Creed has its own story to tell, though the formula is entirely derivative. It does suffer an identity crisis when the focus shifts from the young boxer taking life on inside the ring to the old veteran outside the ring. But its authentic depiction of Philadelphia, topped by a stellar performance from the most unlikely of actors, makes Creed a welcome edition into the franchise.
Starring Tom Hardy, Tom Hardy, Emily Browning, David Thewlis, Christopher Eccleston, Chazz Palminteri, Colin Morgan & Paul Bettany
Directed by Brian Helgeland

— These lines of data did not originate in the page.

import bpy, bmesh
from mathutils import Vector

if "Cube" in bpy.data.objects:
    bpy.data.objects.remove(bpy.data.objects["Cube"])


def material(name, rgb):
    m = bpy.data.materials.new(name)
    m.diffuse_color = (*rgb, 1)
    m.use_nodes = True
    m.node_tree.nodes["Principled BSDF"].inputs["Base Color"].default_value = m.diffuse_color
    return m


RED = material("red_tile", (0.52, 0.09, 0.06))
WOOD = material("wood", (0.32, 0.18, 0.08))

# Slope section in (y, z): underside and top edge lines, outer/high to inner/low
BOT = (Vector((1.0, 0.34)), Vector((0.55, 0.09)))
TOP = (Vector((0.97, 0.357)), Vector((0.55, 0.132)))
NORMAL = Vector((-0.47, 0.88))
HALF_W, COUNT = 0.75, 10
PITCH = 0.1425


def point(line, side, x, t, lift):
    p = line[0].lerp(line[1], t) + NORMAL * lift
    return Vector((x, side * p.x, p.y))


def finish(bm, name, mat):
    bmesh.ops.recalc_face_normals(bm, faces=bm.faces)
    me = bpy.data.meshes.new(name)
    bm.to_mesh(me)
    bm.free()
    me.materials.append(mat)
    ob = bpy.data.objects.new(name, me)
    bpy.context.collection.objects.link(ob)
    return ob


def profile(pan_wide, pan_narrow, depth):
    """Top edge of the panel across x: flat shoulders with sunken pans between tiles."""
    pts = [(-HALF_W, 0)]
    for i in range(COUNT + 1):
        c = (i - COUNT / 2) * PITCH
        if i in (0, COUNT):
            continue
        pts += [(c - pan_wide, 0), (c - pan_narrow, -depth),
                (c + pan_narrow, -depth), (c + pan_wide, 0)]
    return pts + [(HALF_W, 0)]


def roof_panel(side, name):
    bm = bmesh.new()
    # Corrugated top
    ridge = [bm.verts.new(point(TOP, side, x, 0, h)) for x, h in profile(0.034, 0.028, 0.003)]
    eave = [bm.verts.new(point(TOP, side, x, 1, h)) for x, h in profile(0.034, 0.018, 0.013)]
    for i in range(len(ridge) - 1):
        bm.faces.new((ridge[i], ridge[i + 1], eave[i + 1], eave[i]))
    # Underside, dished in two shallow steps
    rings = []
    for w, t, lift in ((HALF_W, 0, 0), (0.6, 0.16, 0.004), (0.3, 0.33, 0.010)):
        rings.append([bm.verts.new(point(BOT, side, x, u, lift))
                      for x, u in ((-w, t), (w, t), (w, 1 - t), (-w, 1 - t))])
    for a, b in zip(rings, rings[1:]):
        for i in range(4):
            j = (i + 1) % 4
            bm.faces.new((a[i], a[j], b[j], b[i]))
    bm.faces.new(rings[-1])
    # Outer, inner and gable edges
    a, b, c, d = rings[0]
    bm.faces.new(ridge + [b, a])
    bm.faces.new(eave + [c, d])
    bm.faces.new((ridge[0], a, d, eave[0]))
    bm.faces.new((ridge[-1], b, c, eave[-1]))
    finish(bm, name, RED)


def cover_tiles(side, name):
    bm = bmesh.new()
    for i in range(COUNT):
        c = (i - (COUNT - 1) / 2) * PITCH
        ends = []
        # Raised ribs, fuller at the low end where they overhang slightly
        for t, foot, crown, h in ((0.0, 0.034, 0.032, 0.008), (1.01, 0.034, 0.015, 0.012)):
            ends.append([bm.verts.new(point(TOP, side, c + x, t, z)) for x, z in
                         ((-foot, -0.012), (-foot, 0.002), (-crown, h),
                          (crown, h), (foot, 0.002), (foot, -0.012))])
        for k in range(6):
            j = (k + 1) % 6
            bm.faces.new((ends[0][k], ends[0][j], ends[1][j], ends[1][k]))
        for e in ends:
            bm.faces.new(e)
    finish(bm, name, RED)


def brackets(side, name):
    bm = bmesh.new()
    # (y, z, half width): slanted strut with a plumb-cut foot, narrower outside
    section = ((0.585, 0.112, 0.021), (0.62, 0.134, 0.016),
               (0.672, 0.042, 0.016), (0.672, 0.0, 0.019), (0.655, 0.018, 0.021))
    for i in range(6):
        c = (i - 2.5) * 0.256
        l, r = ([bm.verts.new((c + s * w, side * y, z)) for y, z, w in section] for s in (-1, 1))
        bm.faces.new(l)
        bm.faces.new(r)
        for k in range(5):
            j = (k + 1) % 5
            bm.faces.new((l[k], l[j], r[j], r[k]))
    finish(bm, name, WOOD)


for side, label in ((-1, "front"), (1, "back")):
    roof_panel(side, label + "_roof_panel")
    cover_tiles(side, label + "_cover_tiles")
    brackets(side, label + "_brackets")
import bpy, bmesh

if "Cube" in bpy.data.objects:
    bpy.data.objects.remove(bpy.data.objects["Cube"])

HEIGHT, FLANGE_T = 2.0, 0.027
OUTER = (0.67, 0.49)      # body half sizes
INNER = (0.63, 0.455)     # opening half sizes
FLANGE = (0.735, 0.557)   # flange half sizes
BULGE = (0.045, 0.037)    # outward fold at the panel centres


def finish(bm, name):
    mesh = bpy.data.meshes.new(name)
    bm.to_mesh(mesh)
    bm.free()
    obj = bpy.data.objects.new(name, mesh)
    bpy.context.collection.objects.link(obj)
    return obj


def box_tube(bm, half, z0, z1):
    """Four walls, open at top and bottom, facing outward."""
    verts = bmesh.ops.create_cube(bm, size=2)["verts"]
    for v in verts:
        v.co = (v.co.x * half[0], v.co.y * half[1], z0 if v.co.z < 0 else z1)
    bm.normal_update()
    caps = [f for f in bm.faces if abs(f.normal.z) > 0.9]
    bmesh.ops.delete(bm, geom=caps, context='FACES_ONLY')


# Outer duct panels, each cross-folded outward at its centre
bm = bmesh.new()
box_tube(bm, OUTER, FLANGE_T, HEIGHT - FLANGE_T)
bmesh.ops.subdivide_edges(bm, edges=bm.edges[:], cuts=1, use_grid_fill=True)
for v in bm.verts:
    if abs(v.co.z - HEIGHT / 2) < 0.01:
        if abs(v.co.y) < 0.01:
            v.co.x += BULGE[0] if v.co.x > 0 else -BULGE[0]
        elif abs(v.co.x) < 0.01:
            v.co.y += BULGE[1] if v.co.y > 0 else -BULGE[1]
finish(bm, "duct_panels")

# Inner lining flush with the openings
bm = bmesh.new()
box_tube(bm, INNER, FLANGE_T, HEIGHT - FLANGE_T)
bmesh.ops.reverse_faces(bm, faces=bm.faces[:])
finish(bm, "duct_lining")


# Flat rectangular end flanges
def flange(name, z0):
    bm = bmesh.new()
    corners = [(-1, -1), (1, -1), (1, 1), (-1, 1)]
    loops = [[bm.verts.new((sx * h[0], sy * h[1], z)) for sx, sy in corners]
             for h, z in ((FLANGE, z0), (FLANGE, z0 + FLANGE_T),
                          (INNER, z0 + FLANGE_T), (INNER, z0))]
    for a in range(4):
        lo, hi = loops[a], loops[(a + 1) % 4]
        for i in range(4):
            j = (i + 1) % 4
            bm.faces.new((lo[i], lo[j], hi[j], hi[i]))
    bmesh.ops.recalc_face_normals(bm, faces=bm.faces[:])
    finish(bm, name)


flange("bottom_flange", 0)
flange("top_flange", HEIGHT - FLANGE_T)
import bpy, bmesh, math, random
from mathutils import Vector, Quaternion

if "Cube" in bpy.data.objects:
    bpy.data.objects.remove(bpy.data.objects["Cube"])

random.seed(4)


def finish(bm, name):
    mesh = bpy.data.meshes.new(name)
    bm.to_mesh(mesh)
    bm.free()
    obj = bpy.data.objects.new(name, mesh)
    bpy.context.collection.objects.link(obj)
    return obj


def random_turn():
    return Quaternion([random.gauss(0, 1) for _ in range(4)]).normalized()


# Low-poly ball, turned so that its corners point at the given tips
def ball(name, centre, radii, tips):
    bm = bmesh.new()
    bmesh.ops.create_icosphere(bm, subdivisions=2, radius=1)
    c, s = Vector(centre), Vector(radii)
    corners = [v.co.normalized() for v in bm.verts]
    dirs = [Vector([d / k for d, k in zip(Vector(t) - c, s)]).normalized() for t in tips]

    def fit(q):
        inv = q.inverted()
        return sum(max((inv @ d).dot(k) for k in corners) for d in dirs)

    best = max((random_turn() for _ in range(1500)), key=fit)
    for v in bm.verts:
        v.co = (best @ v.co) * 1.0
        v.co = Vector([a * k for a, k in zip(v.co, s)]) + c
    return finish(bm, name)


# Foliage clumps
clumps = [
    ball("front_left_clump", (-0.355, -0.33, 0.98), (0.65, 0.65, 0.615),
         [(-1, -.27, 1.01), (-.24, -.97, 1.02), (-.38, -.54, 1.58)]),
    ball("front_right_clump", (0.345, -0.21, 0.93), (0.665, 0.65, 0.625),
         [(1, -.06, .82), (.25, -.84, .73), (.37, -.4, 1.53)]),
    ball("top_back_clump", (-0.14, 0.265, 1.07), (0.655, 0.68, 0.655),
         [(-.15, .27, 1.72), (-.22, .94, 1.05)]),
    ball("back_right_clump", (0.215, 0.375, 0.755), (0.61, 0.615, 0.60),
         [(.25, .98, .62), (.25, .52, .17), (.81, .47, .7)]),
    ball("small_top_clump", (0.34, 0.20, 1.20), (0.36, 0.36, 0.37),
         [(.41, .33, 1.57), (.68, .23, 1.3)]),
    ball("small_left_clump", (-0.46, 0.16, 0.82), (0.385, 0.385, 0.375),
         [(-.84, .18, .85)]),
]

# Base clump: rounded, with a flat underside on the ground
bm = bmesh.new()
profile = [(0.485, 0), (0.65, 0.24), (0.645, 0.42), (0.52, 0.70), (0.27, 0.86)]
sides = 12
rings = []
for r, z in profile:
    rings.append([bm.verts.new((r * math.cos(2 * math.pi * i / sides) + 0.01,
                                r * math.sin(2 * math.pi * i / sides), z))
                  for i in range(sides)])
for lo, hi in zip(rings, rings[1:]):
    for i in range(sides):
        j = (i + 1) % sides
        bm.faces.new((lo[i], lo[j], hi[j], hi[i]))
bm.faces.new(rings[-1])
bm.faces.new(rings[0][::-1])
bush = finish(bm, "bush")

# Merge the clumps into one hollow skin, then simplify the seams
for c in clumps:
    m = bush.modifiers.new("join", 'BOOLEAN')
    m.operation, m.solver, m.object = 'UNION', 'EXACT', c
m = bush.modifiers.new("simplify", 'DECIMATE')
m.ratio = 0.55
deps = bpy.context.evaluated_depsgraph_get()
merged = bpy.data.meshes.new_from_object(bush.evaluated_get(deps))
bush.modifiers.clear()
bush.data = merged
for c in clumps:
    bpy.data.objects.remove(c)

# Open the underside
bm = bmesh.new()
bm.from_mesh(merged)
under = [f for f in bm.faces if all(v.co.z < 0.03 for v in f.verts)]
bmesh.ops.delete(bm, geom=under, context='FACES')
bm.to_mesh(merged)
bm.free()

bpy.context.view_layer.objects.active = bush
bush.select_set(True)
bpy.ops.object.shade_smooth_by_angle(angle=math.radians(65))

Mumbling Tom Hardy is at it again. In Legend he gets to approach said mumbling in two separate ways. Hardy is quite good, but all the jokes that have appeared in pop culture are warranted. The difference here is that it works. Legend has that English brand of organized crime drama all over it, and Hardy’s duel-performance, along with his glorious mumble, is right within its element.
Starring Daniel Craig, Christoph Waltz, Lea Seydoux, Ben Wishaw, Naomie Harris, Ralph Fiennes & Dave Bautista
Directed by Sam Mendes
Spectre is a testament to the James Bond formula. No matter what era, no matter who’s playing the role, James Bond is the same misogynistic dinosaur. The fact that Spectre performed well enough to justify it’s existence is both a testament to its fortitude, yet also detrimental to its reputation.
What works is the rejuvenation James Bond goes through as the character transitions. What doesn’t is he hasn’t changed his attitude or his inability to miss with a gun since 1962. Don’t get me wrong, Spectre is good, but it could have been so much more had it bothered with some slight innovation. Instead it’s relegated to one of the many James Bond films that simply makes up the numbers.